▶ What to do: Across the records below, count the lines that contain "True" and write down only the count.

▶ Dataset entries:
┄┄┄┄┄┄┄┄┄┄┄┄┄┄┄┄┄┄┄┄

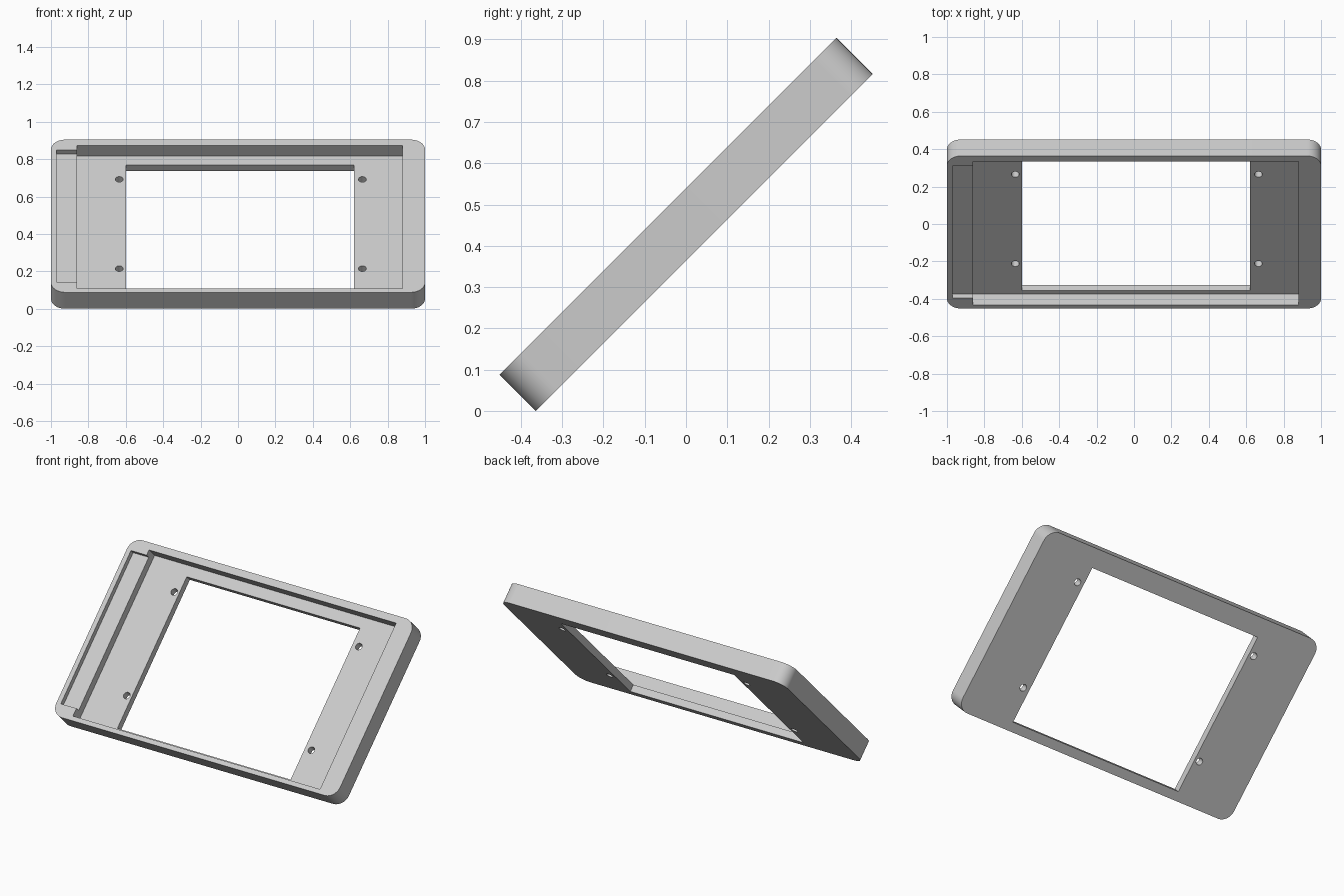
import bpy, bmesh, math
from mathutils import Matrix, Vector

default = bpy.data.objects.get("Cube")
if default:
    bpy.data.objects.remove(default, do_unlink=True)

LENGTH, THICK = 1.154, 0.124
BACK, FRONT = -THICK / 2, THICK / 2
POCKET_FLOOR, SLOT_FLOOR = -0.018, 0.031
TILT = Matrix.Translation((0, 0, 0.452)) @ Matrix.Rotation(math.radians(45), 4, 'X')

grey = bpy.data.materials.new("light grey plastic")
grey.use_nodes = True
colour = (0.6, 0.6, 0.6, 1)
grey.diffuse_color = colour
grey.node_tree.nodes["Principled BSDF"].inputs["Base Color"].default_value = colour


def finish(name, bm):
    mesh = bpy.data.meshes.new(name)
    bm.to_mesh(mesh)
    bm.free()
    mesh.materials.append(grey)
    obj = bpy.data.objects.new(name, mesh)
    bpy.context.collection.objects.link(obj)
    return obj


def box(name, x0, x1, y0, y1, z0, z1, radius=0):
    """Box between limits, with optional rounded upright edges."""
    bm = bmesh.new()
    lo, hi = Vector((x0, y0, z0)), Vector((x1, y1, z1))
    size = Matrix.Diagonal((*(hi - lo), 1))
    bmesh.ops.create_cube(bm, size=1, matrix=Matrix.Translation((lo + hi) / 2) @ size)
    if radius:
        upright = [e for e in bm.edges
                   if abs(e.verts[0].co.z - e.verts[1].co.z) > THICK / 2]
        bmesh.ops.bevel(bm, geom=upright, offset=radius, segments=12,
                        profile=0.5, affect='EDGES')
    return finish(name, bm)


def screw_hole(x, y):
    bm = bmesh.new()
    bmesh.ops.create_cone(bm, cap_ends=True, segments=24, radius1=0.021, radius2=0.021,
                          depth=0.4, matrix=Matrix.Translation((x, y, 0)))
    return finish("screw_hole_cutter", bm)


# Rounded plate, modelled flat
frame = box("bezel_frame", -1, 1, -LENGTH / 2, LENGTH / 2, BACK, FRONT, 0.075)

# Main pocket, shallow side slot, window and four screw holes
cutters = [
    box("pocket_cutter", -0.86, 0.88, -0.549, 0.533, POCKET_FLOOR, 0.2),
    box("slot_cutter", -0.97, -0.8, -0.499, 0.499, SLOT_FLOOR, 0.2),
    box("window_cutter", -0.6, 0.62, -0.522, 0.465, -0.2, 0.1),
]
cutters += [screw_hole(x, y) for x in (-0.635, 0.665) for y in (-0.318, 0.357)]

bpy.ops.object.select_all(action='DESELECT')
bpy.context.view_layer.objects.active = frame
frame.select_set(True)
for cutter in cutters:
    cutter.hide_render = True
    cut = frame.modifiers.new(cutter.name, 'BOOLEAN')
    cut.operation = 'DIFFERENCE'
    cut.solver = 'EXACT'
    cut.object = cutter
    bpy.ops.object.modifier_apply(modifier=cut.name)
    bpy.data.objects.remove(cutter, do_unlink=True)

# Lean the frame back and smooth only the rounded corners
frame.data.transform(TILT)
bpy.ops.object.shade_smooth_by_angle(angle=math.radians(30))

┄┄┄┄┄┄┄┄┄┄┄┄┄┄┄┄┄┄┄┄

▶ Response: 6